• _Assigned task_:
Return the following from the records below: each line, word for word, starting with the line that contains "# skirt profile: z, x" and going on through the line that contains "return low +", with nothing outside that range.
· · · · ·
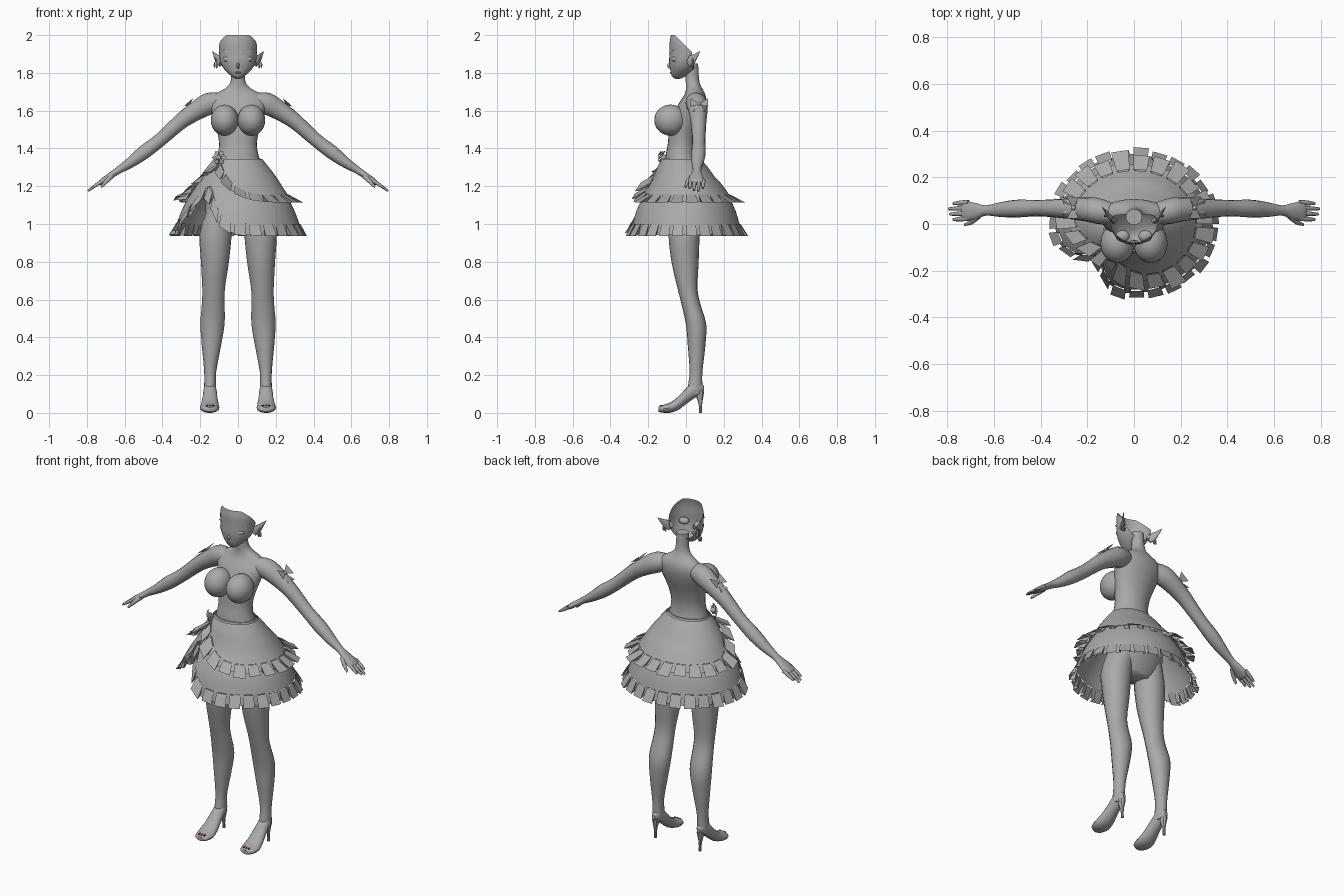
import bpy, bmesh, math
from mathutils import Vector

if "Cube" in bpy.data.objects:
    bpy.data.objects.remove(bpy.data.objects["Cube"])


def material(name, rgb):
    m = bpy.data.materials.new(name)
    m.diffuse_color = (*rgb, 1)
    m.use_nodes = True
    m.node_tree.nodes["Principled BSDF"].inputs["Base Color"].default_value = m.diffuse_color
    return m


GREY = material("plain grey", (0.40, 0.40, 0.40))
RED = material("dark red", (0.16, 0.015, 0.03))


def finish(name, bm, mat=GREY, angle=40, recalc=True):
    if recalc:
        bmesh.ops.recalc_face_normals(bm, faces=bm.faces)
    me = bpy.data.meshes.new(name)
    bm.to_mesh(me)
    bm.free()
    me.materials.append(mat)
    ob = bpy.data.objects.new(name, me)
    bpy.context.collection.objects.link(ob)
    bpy.ops.object.select_all(action='DESELECT')
    ob.select_set(True)
    bpy.context.view_layer.objects.active = ob
    if angle:
        bpy.ops.object.shade_smooth_by_angle(angle=math.radians(angle))
    return ob


def spline(rows, steps):
    """Catmull-Rom resampling of rows of numbers."""
    out = []
    for i in range(len(rows) - 1):
        p = [rows[max(0, min(len(rows) - 1, i + k))] for k in (-1, 0, 1, 2)]
        for j in range(steps):
            t = j / steps
            out.append([b + 0.5 * t * (c - a + t * (2*a - 5*b + 4*c - d + t * (3*(b - c) + d - a)))
                        for a, b, c, d in zip(*p)])
    return out + [list(rows[-1])]


def tube(bm, rows, side=(1, 0, 0), n=16, steps=3, axis=None):
    """Loft ellipses; row = x, y, z, radius along side, radius across."""
    rows = spline(rows, steps)
    side = Vector(side)
    rings = []
    for i, (x, y, z, a, b) in enumerate(rows):
        t = axis or Vector(rows[min(i + 1, len(rows) - 1)][:3]) - Vector(rows[max(i - 1, 0)][:3])
        up = Vector(t).cross(side).normalized()
        rings.append([bm.verts.new(Vector((x, y, z)) + side * a * math.cos(k * math.tau / n)
                                   + up * b * math.sin(k * math.tau / n)) for k in range(n)])
    for r, q in zip(rings, rings[1:]):
        for k in range(n):
            bm.faces.new((r[k], r[(k + 1) % n], q[(k + 1) % n], q[k]))
    bm.faces.new(rings[0])
    bm.faces.new(rings[-1])


def ball(name, loc, size, mat=GREY, seg=16):
    bm = bmesh.new()
    bmesh.ops.create_uvsphere(bm, u_segments=seg, v_segments=max(4, seg * 2 // 3), radius=1)
    for v in bm.verts:
        v.co = Vector([c * s + l for c, s, l in zip(v.co, size, loc)])
    return finish(name, bm, mat)


def plates(name, polys, angle=0):
    bm = bmesh.new()
    for p in polys:
        bm.faces.new([bm.verts.new(v) for v in p])
    return finish(name, bm, angle=angle, recalc=False)


# torso, hips and neck
bm = bmesh.new()
tube(bm, [(0, y, z, a, b) for z, y, a, b in (
    (.96, .0, .10, .06), (1.02, .0, .165, .09), (1.12, .01, .17, .11), (1.25, -.005, .145, .1),
    (1.345, -.025, .114, .085), (1.42, -.022, .1, .075), (1.5, -.01, .113, .078),
    (1.58, .015, .135, .08), (1.64, .035, .15, .072), (1.685, .047, .125, .055),
    (1.72, .042, .065, .042), (1.76, .034, .038, .036), (1.85, .03, .035, .034))],
    n=24, axis=(0, 0, 1))
finish("torso", bm, angle=60)

# head: open-backed shell
bm = bmesh.new()
tube(bm, [(0, y, z, a, b) for z, y, a, b in (
    (1.768, -.045, .012, .012), (1.785, -.036, .038, .04), (1.82, -.018, .074, .066),
    (1.86, -.005, .094, .084), (1.91, .0, .1, .087), (1.96, .0, .1, .087), (2.0, .0, .09, .08))],
    n=32, axis=(0, 0, 1))
for co, no in (((0, .03, 1.91), (0, 1, 1)), ((0, .032, 1.9), (0, 1, .15))):
    bmesh.ops.bisect_plane(bm, geom=bm.verts[:] + bm.edges[:] + bm.faces[:],
                           plane_co=co, plane_no=no, clear_outer=True)
bmesh.ops.delete(bm, geom=[f for f in bm.faces if abs(f.normal.z) > .99 and f.calc_center_median().z > 1.99],
                 context='FACES')
finish("head", bm, angle=60)
ball("nose", (0, -.084, 1.838), (.009, .016, .016), seg=10)
ball("lips", (0, -.077, 1.802), (.018, .009, .006), seg=10)

for s in (-1, 1):
    tag = "right" if s < 0 else "left"
    # eyes, brows, ears and earrings
    ball(f"{tag}_eye", (s * .049, -.052, 1.873), (.03, .025, .019))
    plates(f"{tag}_brow", [[(s * .018, -.091, 1.894), (s * .018, -.09, 1.902),
                            (s * .075, -.068, 1.925), (s * .078, -.066, 1.918)]])
    bm = bmesh.new()
    tube(bm, [(s * .088, .015, 1.85, .012, .022), (s * .103, .03, 1.868, .01, .026),
              (s * .12, .052, 1.89, .006, .014), (s * .136, .074, 1.915, .001, .001)],
         side=(.8 * s, -.6, 0), n=10)
    finish(f"{tag}_ear", bm)
    for i, (x, z, h) in enumerate(((.118, 1.868, .012), (.124, 1.842, .016), (.112, 1.835, .012))):
        ball(f"{tag}_earring_{i}", (s * x, .035, z), (.006, .006, h), seg=6)

    # bust
    ball(f"{tag}_breast", (s * .071, -.082, 1.55), (.073, .086, .082), seg=24)

    # arm with fingers
    bm = bmesh.new()
    tube(bm, [(s * x, y, z, a, b) for x, y, z, a, b in (
        (.09, .045, 1.65, .045, .045), (.15, .055, 1.638, .056, .058), (.21, .063, 1.606, .052, .052),
        (.3, .066, 1.545, .042, .042), (.41, .068, 1.447, .035, .036), (.5, .066, 1.378, .038, .037),
        (.57, .062, 1.325, .032, .028), (.635, .058, 1.283, .022, .019), (.675, .055, 1.256, .034, .017),
        (.72, .055, 1.225, .042, .015), (.735, .055, 1.215, .036, .01))], side=(0, 1, 0))
    for i in range(4):
        y = .021 + i * .023
        end = (.775, .79, .795, .775)[i]
        tube(bm, [(s * .71, y + .003, 1.232, .011, .01), (s * .75, y, 1.207, .01, .009),
                  (s * end, y - .002, 1.207 - (end - .75) * .72, .006, .005)], side=(0, 1, 0), n=8, steps=2)
    tube(bm, [(s * .665, .035, 1.258, .014, .014), (s * .695, .01, 1.228, .012, .011),
              (s * .725, -.002, 1.195, .006, .006)], side=(0, 1, 0), n=8, steps=2)
    finish(f"{tag}_arm", bm, angle=60)

    # bow on the upper arm: u runs along the arm, v across it
    def on_arm(u, v, w):
        return (s * (.255 + u * .83 + w * .55), .07 + v, 1.628 - u * .55 + w * .83)
    bow = []
    for d in (-1, 1):
        bow += [[on_arm(-.006, d * .006, .012), on_arm(-.035, d * .045, .022),
                 on_arm(.03, d * .048, .014), on_arm(.006, d * .006, .012)],
                [on_arm(-.006, d * .006, .004), on_arm(-.035, d * .045, .022),
                 on_arm(.03, d * .048, .014), on_arm(.006, d * .006, .004)],
                [on_arm(0, d * .004, .006), on_arm(.055, d * .015, .0),
                 on_arm(.06, d * .033, .002), on_arm(.008, d * .008, .006)]]
    plates(f"{tag}_arm_bow", bow)
    ball(f"{tag}_bow_knot", on_arm(0, 0, .008), (.011, .011, .011), seg=8)

    # leg
    bm = bmesh.new()
    tube(bm, [(s * x, y, z, a, b) for z, x, y, a, b in (
        (1.08, .095, .0, .07, .085), (.95, .118, -.01, .085, .083), (.8, .122, -.005, .074, .072),
        (.66, .129, .008, .06, .053), (.58, .131, .025, .06, .05), (.47, .135, .053, .064, .054),
        (.35, .141, .056, .05, .046), (.22, .147, .053, .032, .034), (.14, .148, .048, .031, .038),
        (.1, .148, .045, .03, .036))], axis=(0, 0, 1))
    finish(f"{tag}_leg", bm, angle=60)

    # high-heeled shoe
    bm = bmesh.new()
    tube(bm, [(s * x, y, z, a, b) for x, y, z, a, b in (
        (.148, -.146, .018, .022, .012), (.149, -.13, .021, .042, .019), (.15, -.09, .026, .051, .026),
        (.149, -.045, .048, .046, .035), (.148, 0, .088, .038, .042), (.148, .04, .12, .034, .045),
        (.148, .075, .13, .024, .033), (.148, .095, .128, .01, .014))], axis=(0, 1, 0))
    for v in bm.verts:
        v.co.z = max(v.co.z, 0)
    finish(f"{tag}_shoe", bm)
    bm = bmesh.new()
    tube(bm, [(s * .148, .078, .0, .008, .008), (s * .148, .076, .05, .009, .01),
              (s * .148, .07, .11, .022, .026)], n=8, axis=(0, 0, 1))
    finish(f"{tag}_heel", bm)
    for i in range(3):
        ball(f"{tag}_toenail_{i}", (s * (.132 + i * .016), -.128, .037), (.007, .012, .005), RED, 8)

# skirt profile: z, x radius, y radius, y centre
PROFILE = spline([(1.345, .116, .09, -.025), (1.3, .152, .122, -.018), (1.25, .19, .15, -.01),
                  (1.2, .222, .185, 0), (1.1, .285, .25, 0), (1.0, .325, .283, 0), (.9, .35, .30, 0)], 6)
WRAP = math.radians(228)


def skirt_point(a, z, out=0.0):
    for p, q in zip(PROFILE, PROFILE[1:]):
        if q[0] <= z:
            break
    t = (z - p[0]) / (q[0] - p[0])
    _, rx, ry, cy = [u + (v - u) * t for u, v in zip(p, q)]
    return Vector((math.cos(a) * (rx + out), cy + math.sin(a) * (ry + out), z))


def hem(a, low, rise, width):
    d = (a - WRAP + math.pi) % math.tau - math.pi
    return low + rise * math.exp(-(d / width) ** 2)


def tier(name, low, rise, width, out, drop, flare, pleats):
    # shell from the waist down to a hem that climbs to the wrap
    bm = bmesh.new()
    n, m = 72, 10
    grid = [[bm.verts.new(skirt_point(i * math.tau / n, 1.345 + (hem(i * math.tau / n, low, rise, width) - 1.345)
                                      * j / m, out)) for j in range(m + 1)] for i in range(n)]
    for i in range(n):
        g, h = grid[i], grid[(i + 1) % n]
        for j in range(m):
            bm.faces.new((g[j], g[j + 1], h[j + 1], h[j]))
    finish(name, bm, angle=60, recalc=False)
    # box-pleated ruffle: wide outer plates with tucked folds between
    bm = bmesh.new()
    top, bottom = [], []
    for i in range(pleats):
        jut = flare * (1 + .2 * math.sin(i * 2.4))
        for f, k, tuck in ((0, 1, 0), (.78, 1, 0), (.68, .45, .012), (1.08, .4, .012)):
            a = (i + f) * math.tau / pleats
            z = hem(a, low, rise, width)
            p = skirt_point(a, z, out + .006 - tuck * .5)
            radial = Vector((math.cos(a), math.sin(a), 0))
            top.append(bm.verts.new(p))
            bottom.append(bm.verts.new(p + radial * jut * k - Vector((0, 0, drop * (.85 + .15 * k)))))
    for i in range(len(top)):
        k = (i + 1) % len(top)
        bm.faces.new((top[i], bottom[i], bottom[k], top[k]))
    finish(name + "_ruffle", bm, angle=0, recalc=False)


tier("lower_skirt", 1.0, .2, .38, 0, .064, .034, 27)
tier("upper_skirt", 1.155, .165, .6, .012, .042, .07, 23)

# waistband
bm = bmesh.new()
tube(bm, [(0, -.025, 1.338, .121, .094), (0, -.025, 1.35, .117, .09)], n=32, steps=1, axis=(0, 0, 1))
finish("waistband", bm)

# rosette at the wrap
C = Vector((-.1, -.115, 1.352))
ball("rosette_centre", C, (.016, .016, .016), seg=8)
petals = []
for i in range(6):
    def petal(da, r, w):
        a = i * math.tau / 6 + da
        return C + Vector((math.cos(a) * r, math.cos(a) * r * -.6 - w, math.sin(a) * r))
    petals.append([petal(0, .004, .012), petal(-.45, .03, .018), petal(0, .04, .006), petal(.45, .03, .018)])
plates("rosette_petals", petals)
· · · · ·
• _The answer_:
# skirt profile: z, x radius, y radius, y centre
PROFILE = spline([(1.345, .116, .09, -.025), (1.3, .152, .122, -.018), (1.25, .19, .15, -.01),
                  (1.2, .222, .185, 0), (1.1, .285, .25, 0), (1.0, .325, .283, 0), (.9, .35, .30, 0)], 6)
WRAP = math.radians(228)


def skirt_point(a, z, out=0.0):
    for p, q in zip(PROFILE, PROFILE[1:]):
        if q[0] <= z:
            break
    t = (z - p[0]) / (q[0] - p[0])
    _, rx, ry, cy = [u + (v - u) * t for u, v in zip(p, q)]
    return Vector((math.cos(a) * (rx + out), cy + math.sin(a) * (ry + out), z))


def hem(a, low, rise, width):
    d = (a - WRAP + math.pi) % math.tau - math.pi
    return low + rise * math.exp(-(d / width) ** 2)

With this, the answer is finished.